We heard from Alert Janeite Melinda, who let us know that Reginald Hill’s latest Dalziel and Pascoe book is out in the U.S. In the UK it was called A Cure for All Diseases, but in the U.S. the title is The Price of Butcher’s Meat (part of a quotation from Sanditon). Melinda wished to draw our attention to the dedication:

To Janeites everywhere

and in particular to those who ten years ago in San Francisco made me so very welcome at the Jane Austen Society of North America’s AGM, of which the theme was “Sanditon–A New Direction?” and during which the seeds of this present novel were sown. I hope that my fellow Janeites will approve the direction in which I have moved her unfinished story; or, if they hesitate approval, that they will perhaps recall the advice printed on a sweatshirt presented to me (with what pertinence I never quite grasped) after my address to the AGM

–Run mad as often as you chuse, but do not faint–

and at least agree that, though from time to time I may have run a little mad, so far I have not fainted!

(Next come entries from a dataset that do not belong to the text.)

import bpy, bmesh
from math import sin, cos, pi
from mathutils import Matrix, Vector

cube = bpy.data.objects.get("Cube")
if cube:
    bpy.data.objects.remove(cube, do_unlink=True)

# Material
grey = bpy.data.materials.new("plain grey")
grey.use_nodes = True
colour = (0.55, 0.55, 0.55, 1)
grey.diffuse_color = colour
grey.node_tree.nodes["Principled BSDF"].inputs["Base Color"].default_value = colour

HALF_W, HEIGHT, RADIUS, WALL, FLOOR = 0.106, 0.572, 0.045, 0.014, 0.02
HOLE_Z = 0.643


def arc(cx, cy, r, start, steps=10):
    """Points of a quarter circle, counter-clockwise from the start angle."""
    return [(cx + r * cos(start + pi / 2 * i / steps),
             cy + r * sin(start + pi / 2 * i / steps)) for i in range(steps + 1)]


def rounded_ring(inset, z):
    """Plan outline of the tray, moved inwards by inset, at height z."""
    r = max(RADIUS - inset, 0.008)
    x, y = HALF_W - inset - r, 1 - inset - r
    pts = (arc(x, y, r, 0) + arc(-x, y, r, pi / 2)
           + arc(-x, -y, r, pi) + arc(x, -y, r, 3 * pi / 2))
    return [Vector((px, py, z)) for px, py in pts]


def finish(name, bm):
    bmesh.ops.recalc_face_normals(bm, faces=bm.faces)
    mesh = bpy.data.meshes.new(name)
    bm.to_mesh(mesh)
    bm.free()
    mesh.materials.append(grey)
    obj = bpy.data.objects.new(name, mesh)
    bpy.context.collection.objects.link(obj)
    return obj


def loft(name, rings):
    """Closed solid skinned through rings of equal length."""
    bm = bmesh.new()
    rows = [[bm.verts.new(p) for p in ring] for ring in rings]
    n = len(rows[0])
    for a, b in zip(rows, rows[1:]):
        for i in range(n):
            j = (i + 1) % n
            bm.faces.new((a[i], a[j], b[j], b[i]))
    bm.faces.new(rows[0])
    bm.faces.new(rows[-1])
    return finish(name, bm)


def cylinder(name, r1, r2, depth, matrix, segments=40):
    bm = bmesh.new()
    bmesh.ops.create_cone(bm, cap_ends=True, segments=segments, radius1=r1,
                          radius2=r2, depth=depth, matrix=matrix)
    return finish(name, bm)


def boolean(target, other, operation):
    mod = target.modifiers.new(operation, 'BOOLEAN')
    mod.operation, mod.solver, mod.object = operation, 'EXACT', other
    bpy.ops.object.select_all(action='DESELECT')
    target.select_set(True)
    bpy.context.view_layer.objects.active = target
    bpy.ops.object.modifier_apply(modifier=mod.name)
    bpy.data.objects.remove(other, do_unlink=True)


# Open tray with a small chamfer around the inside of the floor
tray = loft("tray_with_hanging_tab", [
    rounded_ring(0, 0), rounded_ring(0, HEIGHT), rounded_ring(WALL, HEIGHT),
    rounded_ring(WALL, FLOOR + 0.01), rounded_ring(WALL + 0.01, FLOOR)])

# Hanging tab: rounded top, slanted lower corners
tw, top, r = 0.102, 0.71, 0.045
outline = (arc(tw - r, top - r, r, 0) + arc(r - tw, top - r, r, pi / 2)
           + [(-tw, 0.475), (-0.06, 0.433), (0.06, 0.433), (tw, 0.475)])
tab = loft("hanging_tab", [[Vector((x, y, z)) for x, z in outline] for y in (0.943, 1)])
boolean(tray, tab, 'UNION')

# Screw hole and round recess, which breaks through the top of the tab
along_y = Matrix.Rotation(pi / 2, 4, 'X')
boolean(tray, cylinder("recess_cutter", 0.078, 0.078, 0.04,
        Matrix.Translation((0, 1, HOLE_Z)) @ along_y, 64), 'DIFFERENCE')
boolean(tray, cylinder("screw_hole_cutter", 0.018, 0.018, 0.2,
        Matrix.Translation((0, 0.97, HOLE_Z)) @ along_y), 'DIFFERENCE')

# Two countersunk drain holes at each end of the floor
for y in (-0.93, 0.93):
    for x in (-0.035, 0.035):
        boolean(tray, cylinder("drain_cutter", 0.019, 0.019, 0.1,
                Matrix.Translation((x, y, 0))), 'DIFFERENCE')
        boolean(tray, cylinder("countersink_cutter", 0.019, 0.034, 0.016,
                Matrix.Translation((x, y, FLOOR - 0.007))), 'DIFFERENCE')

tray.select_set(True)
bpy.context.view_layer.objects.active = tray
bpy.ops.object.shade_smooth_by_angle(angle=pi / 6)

This made us squee, naturally, and we ran (figuratively) to BooksonBoard and purchased the ebook version. We’ve read a few chapters, and it is definitely following along the plot of Sanditon. It’s quite cleverly done, with the chapters alternating between e-mails from Charlotte Heywood to her sister telling of the arrival of Mr. and Mrs. Parker at her father’s farm, and their travel to Sandytown, as it is called in this book, and Andy Dalziel, severely injured in a terrorist blast (in a previous book), arrived in Sandytown to convalesce, narrating his part of the story into a recording device as part of his therapy. Charlotte and the Parkers run into Andy (quite literally) and that’s where we stopped reading, as we have some more books to review first. But we are excited to pick it up again. The humor is earthy and the language can be vulgar, as a warning to those who do not like such things. There’s also a review of the book in; the reviewer thinks reading some of the previous books might be useful for newbies to the series, of which we are one, but that’s what Wikipedia is for. 😉 Actually, if we enjoy the rest of this book as much as we did the first few chapters, we probably will look up some of the previous books.

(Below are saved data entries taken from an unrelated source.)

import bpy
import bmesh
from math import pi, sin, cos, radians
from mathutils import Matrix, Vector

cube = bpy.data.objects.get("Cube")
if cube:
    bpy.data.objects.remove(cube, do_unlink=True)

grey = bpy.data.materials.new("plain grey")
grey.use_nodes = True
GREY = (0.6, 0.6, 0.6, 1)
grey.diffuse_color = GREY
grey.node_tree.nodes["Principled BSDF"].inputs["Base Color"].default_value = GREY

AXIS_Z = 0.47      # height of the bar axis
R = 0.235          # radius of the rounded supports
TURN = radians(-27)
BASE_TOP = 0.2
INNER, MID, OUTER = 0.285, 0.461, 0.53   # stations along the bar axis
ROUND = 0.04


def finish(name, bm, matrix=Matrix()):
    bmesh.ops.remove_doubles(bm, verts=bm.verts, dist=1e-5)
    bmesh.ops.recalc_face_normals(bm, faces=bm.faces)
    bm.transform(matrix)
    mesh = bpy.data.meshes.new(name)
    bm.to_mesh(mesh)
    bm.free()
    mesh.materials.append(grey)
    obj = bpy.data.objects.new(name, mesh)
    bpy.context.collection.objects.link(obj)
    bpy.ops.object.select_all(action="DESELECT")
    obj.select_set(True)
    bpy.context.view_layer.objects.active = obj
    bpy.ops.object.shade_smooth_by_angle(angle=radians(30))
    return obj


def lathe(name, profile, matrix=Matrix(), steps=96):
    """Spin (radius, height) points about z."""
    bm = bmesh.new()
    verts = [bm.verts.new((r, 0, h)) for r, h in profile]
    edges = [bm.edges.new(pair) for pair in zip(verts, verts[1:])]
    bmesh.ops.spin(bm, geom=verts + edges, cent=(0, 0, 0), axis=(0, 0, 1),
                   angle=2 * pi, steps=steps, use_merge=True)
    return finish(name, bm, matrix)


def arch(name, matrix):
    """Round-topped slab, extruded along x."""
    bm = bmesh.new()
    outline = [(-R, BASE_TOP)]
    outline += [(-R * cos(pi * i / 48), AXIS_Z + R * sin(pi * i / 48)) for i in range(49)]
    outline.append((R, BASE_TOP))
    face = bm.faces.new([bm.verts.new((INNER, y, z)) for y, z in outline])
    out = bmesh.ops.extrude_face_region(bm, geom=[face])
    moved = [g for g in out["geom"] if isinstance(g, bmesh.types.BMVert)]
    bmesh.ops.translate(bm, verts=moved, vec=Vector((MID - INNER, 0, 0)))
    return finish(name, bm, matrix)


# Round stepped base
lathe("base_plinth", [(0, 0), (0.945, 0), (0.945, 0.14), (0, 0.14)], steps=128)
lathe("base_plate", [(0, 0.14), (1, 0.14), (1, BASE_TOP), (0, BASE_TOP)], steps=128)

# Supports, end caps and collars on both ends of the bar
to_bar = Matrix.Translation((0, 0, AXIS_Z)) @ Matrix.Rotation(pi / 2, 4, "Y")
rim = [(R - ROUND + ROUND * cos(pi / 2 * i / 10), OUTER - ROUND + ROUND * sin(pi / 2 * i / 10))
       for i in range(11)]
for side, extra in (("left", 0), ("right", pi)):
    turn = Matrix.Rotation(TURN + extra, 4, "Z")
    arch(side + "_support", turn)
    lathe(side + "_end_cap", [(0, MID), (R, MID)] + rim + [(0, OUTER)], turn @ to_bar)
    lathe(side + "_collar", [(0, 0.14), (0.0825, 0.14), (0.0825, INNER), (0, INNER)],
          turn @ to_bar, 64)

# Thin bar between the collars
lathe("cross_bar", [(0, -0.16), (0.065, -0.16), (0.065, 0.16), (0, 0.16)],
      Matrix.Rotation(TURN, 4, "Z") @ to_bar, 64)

As the title said, this has been a Mini Weekend Bookblogging, so always remember, Gentle Readers, as we’ve been saying all week: Books Are Nice!